lactose intolerance

Lactose intolerance is the inability to digest significant amounts of lactose (milk sugar). It is caused by a lack or deficiency of lactase, an enzyme produced in the small intestine that separates lactose into glucose and galactose. When a person with lactose intolerance consumes milk or other dairy products, some or all of the lactose they contain remains undigested, retains fluid, and ferments in the colon. This fermentation causes abdominal cramps, bloating, diarrhea, and excess gas.

Lactose intolerance can cause discomfort and digestive upset, but it is not a serious threat to health and it can be managed through diet.

Signs of Lactose Intolerance in Adults

Most symptoms of intolerance begin 30 minutes to 2 hours after eating or drinking foods containing lactose. The severity of the symptoms depend on the amount of lactose the individual can tolerate.

Common symptoms include:

  • nausea
  • cramps
  • bloating
  • gas
  • diarrhea

Signs of Lactose Intolerance in Children

In infants, lactose intolerance can occur after a severe bout of gastroenteritis, which damages the lining of the intestine. Signs in infants can include foamy diarrhea with diaper rash, slow weight gain, slow weight development, and vomiting.

Excess Gas?

People with lactose intolerance do not produce enough of the lactase enzyme to break down lactose. When this happens, undigested lactose sits in the stomach, causing gas, bloating, and stomach cramps. When the intestine cannot absorb the lactose-containing foods, diarrhea occurs.

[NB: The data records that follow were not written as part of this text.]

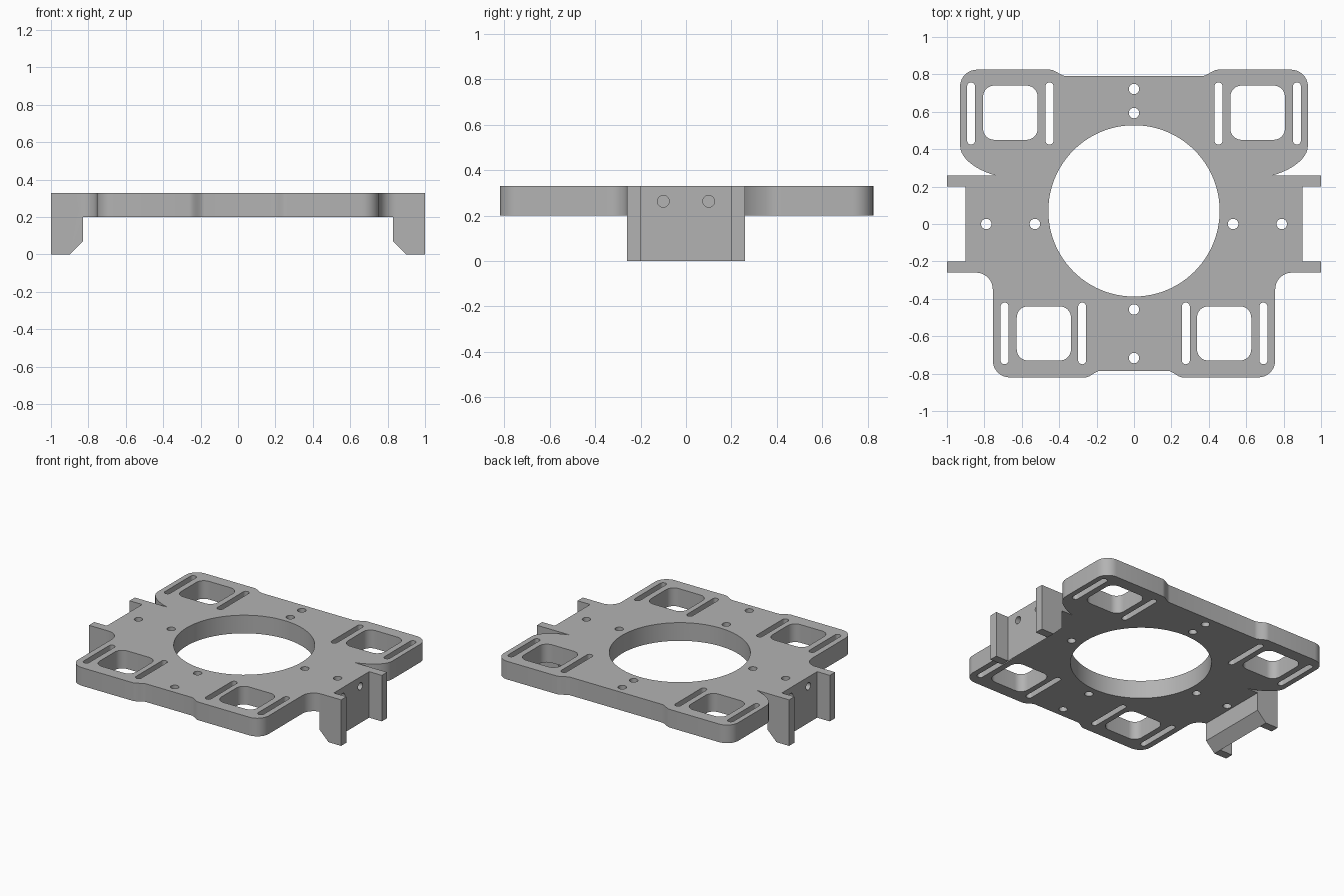
import bpy
import bmesh
from math import cos, sin, radians, pi
from mathutils import Vector

TOP, UNDER = 0.33, 0.2

cube = bpy.data.objects.get("Cube")
if cube:
    bpy.data.objects.remove(cube, do_unlink=True)

grey = bpy.data.materials.new("plain grey")
grey.use_nodes = True
color = (0.45, 0.45, 0.45, 1)
grey.diffuse_color = color
grey.node_tree.nodes["Principled BSDF"].inputs["Base Color"].default_value = color


def arc(cx, cy, r, start, end, n=10):
    angles = [radians(start + (end - start) * i / n) for i in range(n + 1)]
    return [(cx + r * cos(a), cy + r * sin(a)) for a in angles]


def circle(cx, cy, r, n=24):
    return arc(cx, cy, r, 0, 360, n)[:-1]


def rounded(x0, x1, y0, y1, r):
    return (arc(x1 - r, y1 - r, r, 0, 90, 8) + arc(x0 + r, y1 - r, r, 90, 180, 8)
            + arc(x0 + r, y0 + r, r, 180, 270, 8) + arc(x1 - r, y0 + r, r, 270, 360, 8))


def slot(x, y0, y1, r=0.0215):
    return arc(x, y1 - r, r, 0, 180) + arc(x, y0 + r, r, 180, 360)


def ease(x0, y0, x1, y1, n=10):
    """Soft S-shaped step between two heights."""
    steps = [i / n for i in range(n + 1)]
    return [(x0 + (x1 - x0) * t, y0 + (y1 - y0) * t * t * (3 - 2 * t)) for t in steps]


def bezier(a, b, c, d, n=12):
    pts = []
    for i in range(n + 1):
        t = i / n
        u = 1 - t
        pts.append(tuple(u**3 * a[k] + 3 * u * u * t * b[k] + 3 * u * t * t * c[k] + t**3 * d[k]
                         for k in (0, 1)))
    return pts


def prism(bm, points, low, high, axis="z"):
    """Extrude a closed 2D profile along one axis."""
    place = {"z": lambda p: (p[0], p[1], low),
             "y": lambda p: (p[0], low, p[1]),
             "x": lambda p: (low, p[0], p[1])}[axis]
    face = bm.faces.new([bm.verts.new(place(p)) for p in points])
    new = bmesh.ops.extrude_face_region(bm, geom=[face])["geom"]
    shift = Vector([high - low if axis == k else 0 for k in "xyz"])
    bmesh.ops.translate(bm, vec=shift, verts=[g for g in new if isinstance(g, bmesh.types.BMVert)])


def make(name, prisms):
    bm = bmesh.new()
    for p in prisms:
        prism(bm, *p)
    bmesh.ops.recalc_face_normals(bm, faces=bm.faces)
    mesh = bpy.data.meshes.new(name)
    bm.to_mesh(mesh)
    bm.free()
    mesh.materials.append(grey)
    obj = bpy.data.objects.new(name, mesh)
    bpy.context.collection.objects.link(obj)
    return obj


def combine(target, other, operation):
    other.hide_render = True
    mod = target.modifiers.new(operation.title(), "BOOLEAN")
    mod.operation, mod.solver, mod.object = operation, "EXACT", other
    bpy.context.view_layer.objects.active = target
    bpy.ops.object.modifier_apply(modifier=mod.name)
    bpy.data.objects.remove(other, do_unlink=True)


def flip(points):
    return [(-x, y) for x, y in points]


# Plate outline, left half from back to front, then mirrored
half = (ease(0.36, 0.79, 0.45, 0.825)
        + arc(0.84, 0.735, 0.09, 90, 0)
        + bezier((0.93, 0.42), (0.93, 0.34), (0.82, 0.28), (0.74, 0.26))
        + [(0.865, 0.26), (0.865, -0.26)]
        + arc(0.845, -0.35, 0.09, 90, 180)
        + arc(0.665, -0.73, 0.09, 0, -90)
        + ease(0.26, -0.82, 0.18, -0.785))
mount = make("mounting_plate", [(half + flip(half)[::-1], UNDER, TOP)])

# Chamfered side brackets, one at each side
bracket = [(0.83, 0.07), (0.9, 0), (1, 0), (1, TOP), (0.83, TOP)]
for name, profile in (("left_bracket", bracket), ("right_bracket", flip(bracket))):
    combine(mount, make(name, [(profile, -0.26, 0.26, "y")]), "UNION")

# Outer pocket in each bracket
pocket = [(0.9, -0.2), (1.1, -0.2), (1.1, 0.2), (0.9, 0.2)]
combine(mount, make("pocket_cutter", [(p, -0.1, 0.5) for p in (pocket, flip(pocket))]), "DIFFERENCE")

# Central bore, screw holes, windows and slots
side_cuts = [circle(0.53, 0, 0.028), circle(0.79, 0, 0.028),
             rounded(0.515, 0.807, 0.45, 0.74, 0.06),
             rounded(0.337, 0.627, -0.73, -0.44, 0.06)]
side_cuts += [slot(x, 0.425, 0.757) for x in (0.452, 0.871)]
side_cuts += [slot(x, -0.75, -0.42) for x in (0.277, 0.692)]
cuts = [circle(0, 0.07, 0.458, 96)] + side_cuts + [flip(c) for c in side_cuts]
cuts += [circle(0, y, 0.028) for y in (0.722, 0.593, -0.457, -0.717)]
combine(mount, make("opening_cutter", [(c, 0.1, 0.5) for c in cuts]), "DIFFERENCE")

# Blind screw holes in the bracket faces
drills = [(circle(y, 0.263, 0.026), s * 0.84, s * 0.95, "x") for y in (-0.1, 0.1) for s in (-1, 1)]
combine(mount, make("drill_cutter", drills), "DIFFERENCE")

# Smooth rounded walls, keep crisp edges
bpy.ops.object.select_all(action="DESELECT")
mount.select_set(True)
bpy.context.view_layer.objects.active = mount
bpy.ops.object.shade_smooth_by_angle(angle=pi / 6)
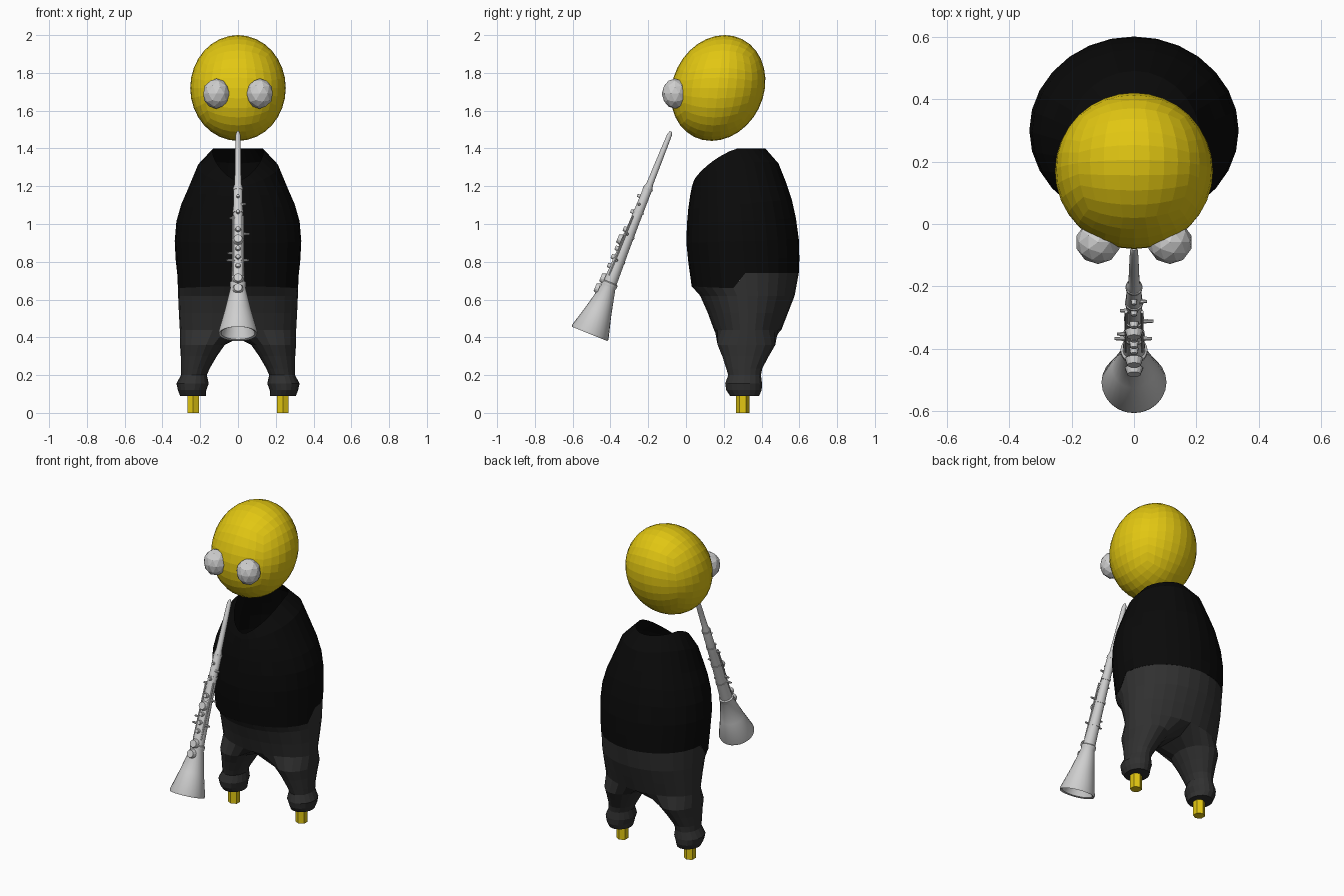
import bpy, bmesh, math
from mathutils import Matrix, Vector

if "Cube" in bpy.data.objects:
    bpy.data.objects.remove(bpy.data.objects["Cube"])

def material(name, rgb):
    m = bpy.data.materials.new(name)
    m.diffuse_color = (*rgb, 1)
    m.use_nodes = True
    m.node_tree.nodes["Principled BSDF"].inputs["Base Color"].default_value = m.diffuse_color
    return m

YELLOW = material("yellow skin", (0.76, 0.57, 0.006))
BLACK = material("black cloth", (0.003, 0.003, 0.003))
DARK = material("dark grey cloth", (0.03, 0.03, 0.03))
SILVER = material("pale grey", (0.62, 0.62, 0.62))

def finish(bm, name, mat, matrix=None):
    bmesh.ops.recalc_face_normals(bm, faces=bm.faces)
    me = bpy.data.meshes.new(name)
    bm.to_mesh(me)
    bm.free()
    me.materials.append(mat)
    ob = bpy.data.objects.new(name, me)
    if matrix:
        ob.matrix_world = matrix
    bpy.context.collection.objects.link(ob)
    return ob

def bridge(bm, a, b):
    n = len(a)
    for i in range(n):
        bm.faces.new((a[i], a[(i + 1) % n], b[(i + 1) % n], b[i]))

N = 28  # sides of the body; index 0 is front centre, N/2 is back centre

def body_ring(bm, w, yf, yb, zf, zb, step=False):
    out = []
    for i in range(N):
        a = 2 * math.pi * i / N
        y = (yf + yb) / 2 - (yb - yf) / 2 * math.cos(a)
        k = (1 - math.cos(a)) / 2
        z = zf + (zb - zf) * k
        if step:  # hem: lower in front, higher behind
            z = (zf - 0.02 * math.sin(a) ** 2 * 0.5) if y < 0.29 else zb
        out.append(bm.verts.new((w * math.sin(a), y, z)))
    return out

# Jacket: lofted egg shape with a scooped, open neck
bm = bmesh.new()
rows = [(0.322, 0.03, 0.598, 0.67, 0.74, True), (0.33, 0.012, 0.60, 0.80, 0.82),
        (0.335, 0.002, 0.597, 0.90, 0.92), (0.326, 0.005, 0.582, 1.0, 1.03),
        (0.30, 0.012, 0.56, 1.08, 1.13), (0.265, 0.022, 0.53, 1.15, 1.22),
        (0.215, 0.032, 0.49, 1.20, 1.32), (0.135, 0.042, 0.42, 1.23, 1.40)]
rings = [body_ring(bm, *r) for r in rows]
for i, v in enumerate(rings[-1]):   # lift the sides of the neckline
    v.co.z += 0.07 * abs(math.sin(2 * math.pi * i / N)) ** 1.5
    v.co.z = min(v.co.z, 1.40)
for i, v in enumerate(rings[-2]):
    v.co.z += 0.045 * abs(math.sin(2 * math.pi * i / N)) ** 1.5
for a, b in zip(rings, rings[1:]):
    bridge(bm, a, b)
finish(bm, "jacket", BLACK)

# Trousers: one loft that splits into two legs
bm = bmesh.new()
rows = [(0.321, 0.031, 0.597, 0.67, 0.74, True), (0.317, 0.075, 0.575, 0.62, 0.62),
        (0.313, 0.115, 0.54, 0.53, 0.53), (0.308, 0.148, 0.505, 0.44, 0.44)]
rings = [body_ring(bm, *r) for r in rows]
for a, b in zip(rings, rings[1:]):
    bridge(bm, a, b)
last = rings[-1]
H = N // 2
crotch = [bm.verts.new((0, 0.148 + 0.357 * k, 0.395)) for k in (0.75, 0.5, 0.25)]
M = H + 1 + len(crotch)
# leg rows: inner x, outer x, front y, back y, z
legs = [(0.07, 0.307, 0.165, 0.475, 0.36), (0.112, 0.303, 0.19, 0.44, 0.30),
        (0.15, 0.302, 0.212, 0.405, 0.235), (0.165, 0.302, 0.222, 0.398, 0.20),
        (0.155, 0.326, 0.206, 0.404, 0.155), (0.168, 0.318, 0.212, 0.402, 0.12),
        (0.170, 0.306, 0.232, 0.388, 0.09)]
for side in (1, -1):
    prev = [last[(side * i) % N] for i in range(H + 1)] + crotch
    for x0, x1, y0, y1, z in legs:
        ring = []
        for k in range(M):
            a = 2 * math.pi * (k - H / 2) / M
            ring.append(bm.verts.new((side * ((x0 + x1) / 2 + (x1 - x0) / 2 * math.cos(a)),
                                      (y0 + y1) / 2 + (y1 - y0) / 2 * math.sin(a), z)))
        bridge(bm, prev, ring)
        prev = ring
    bm.faces.new(prev)
finish(bm, "trousers", DARK)

# Feet: short six-sided pegs
for side, label in ((-1, "left"), (1, "right")):
    bm = bmesh.new()
    bmesh.ops.create_cone(bm, cap_ends=True, segments=6, radius1=0.035, radius2=0.035, depth=0.14)
    finish(bm, label + "_foot", YELLOW, Matrix.Translation((side * 0.237, 0.3, 0.07)))

# Head: rounded cube-sphere, leaning slightly back at the top
bm = bmesh.new()
bmesh.ops.create_cube(bm, size=2)
bmesh.ops.subdivide_edges(bm, edges=bm.edges[:], cuts=7, use_grid_fill=True)
for v in bm.verts:
    p = Vector([math.tan(c * math.pi / 4) for c in v.co]).normalized()
    v.co = (0.253 * p.x, 0.17 + 0.248 * p.y + 0.035 * p.z, 1.72 + 0.28 * p.z)
finish(bm, "head", YELLOW)

# Eyes: coarse bulging balls
for side, label in ((-1, "left"), (1, "right")):
    bm = bmesh.new()
    bmesh.ops.create_icosphere(bm, subdivisions=2, radius=0.074)
    finish(bm, label + "_eye", SILVER,
           Matrix.Translation((side * 0.115, -0.058, 1.69)) @ Matrix.Diagonal((0.97, 0.95, 1.08, 1)))

# Woodwind: turned tube with an open bell, local -z runs down the tube
TUBE = Matrix.Translation((0, -0.08, 1.49)) @ Matrix.Rotation(-0.382, 4, 'X')
bm = bmesh.new()
profile = [(0.006, 0), (0.013, 0.02), (0.016, 0.17), (0.018, 0.30), (0.024, 0.32), (0.026, 0.5),
           (0.030, 0.68), (0.036, 0.86), (0.043, 0.865), (0.043, 0.88), (0.040, 0.89),
           (0.070, 1.02), (0.104, 1.145), (0.102, 1.155), (0.090, 1.15), (0.060, 1.02), (0.028, 0.90)]
S = 24
rings = [[bm.verts.new((r * math.cos(2 * math.pi * i / S), r * math.sin(2 * math.pi * i / S), -t))
          for i in range(S)] for r, t in profile]
for a, b in zip(rings, rings[1:]):
    bridge(bm, a, b)
bm.faces.new(rings[0])
bm.faces.new(rings[-1])
tube = finish(bm, "woodwind_tube", SILVER, TUBE)

# Keys: pads on the front, rings round joints and side levers
bm = bmesh.new()
def cone(r1, r2, depth, matrix, seg=14):
    bmesh.ops.create_cone(bm, cap_ends=True, segments=seg, radius1=r1, radius2=r2,
                          depth=depth, matrix=matrix)
FRONT = Matrix.Rotation(math.pi / 2, 4, 'X')
for t, r, off in ((0.63, 0.029, 0.040), (0.855, 0.029, 0.046), (0.915, 0.029, 0.054),
                  (0.68, 0.015, 0.034), (0.73, 0.015, 0.036), (0.78, 0.015, 0.037),
                  (0.57, 0.016, 0.031), (0.47, 0.012, 0.030), (0.38, 0.010, 0.028)):
    cone(r, r * 0.75, 0.022, Matrix.Translation((0, -off, -t)) @ FRONT)
for t, r in ((0.33, 0.027), (0.46, 0.029), (0.60, 0.032), (0.74, 0.035)):
    cone(r, r, 0.012, Matrix.Translation((0, 0, -t)), 20)
for side, t, reach in ((1, 0.59, 0.062), (-1, 0.70, 0.055), (-1, 0.74, 0.062),
                       (1, 0.74, 0.058), (-1, 0.50, 0.045), (1, 0.42, 0.042)):
    cone(0.011, 0.005, reach, Matrix.Translation((side * reach / 2, -0.012, -t))
         @ Matrix.Rotation(side * math.pi / 2, 4, 'Y'), 8)
for x in (-0.026, 0.026):   # long rods along the tube
    cone(0.005, 0.005, 0.34, Matrix.Translation((x, -0.02, -0.66)), 8)
keys = finish(bm, "woodwind_keys", SILVER, TUBE)

# Smooth the turned tube only
bpy.ops.object.select_all(action='DESELECT')
tube.select_set(True)
bpy.context.view_layer.objects.active = tube
bpy.ops.object.shade_smooth_by_angle(angle=math.radians(30))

What causes Lactose Intolerance?

Some of the most common causes are:

  • problems with the digestive tract
    • People with irritable bowel syndrome, regional enteritis, ulcerative colitis or Crohn’s disease have a reduced level of the lactase enzyme. People with diseases of the gastrointestinal tract, such as celiac disease, may also have lactose intolerance
  • medications
    • Certain antibiotics can trigger temporary intolerance by interfering with the intestine’s ability to produce the lactase enzyme
  • infection
    • After a bout of infectious diarrhea, some kids can develop a temporary intolerance that usually improves after a few days or weeks
  • age
    • As people get older, their bodies usually stop producing the lactase enzyme, and most people will naturally become lactose intolerant over time

Lactose Intolerance and Milk Allergy

Lactose intolerance is different from milk allergies. It specifically refers to a syndrome caused by the failure to digest milk sugar. A person with a milk allergy may be able to digest milk normally, but their immune system then has an allergic reaction to one or more of the milk’s components.


Lactose intolerance is fairly common. Between 30 and 50 million Americans are lactose intolerant. Certain ethnic and racial populations are more widely affected than others. As many as 75 percent of all African Americans and American Indians and 90 percent of Asian Americans are lactose intolerant. Lactose intolerance is least common among persons of northern European descent.

How is it Diagnosed?

The most common tests used to measure the absorption of lactose in the digestive system are the lactose tolerance test, the hydrogen breath test, and the stool acidity test. These tests are performed on an outpatient basis at a hospital, clinic, or doctor’s office.

How is it Treated?

Fortunately, lactose intolerance is relatively easy to treat. No treatment can improve the body’s ability to produce lactase, but symptoms can be controlled by avoiding milk and all dairy products except yogurt. This is the most important change in diet for anyone who is intolerant of lactose. Soy milk and soy cheese are suitable replacements for cow’s milk and cheese.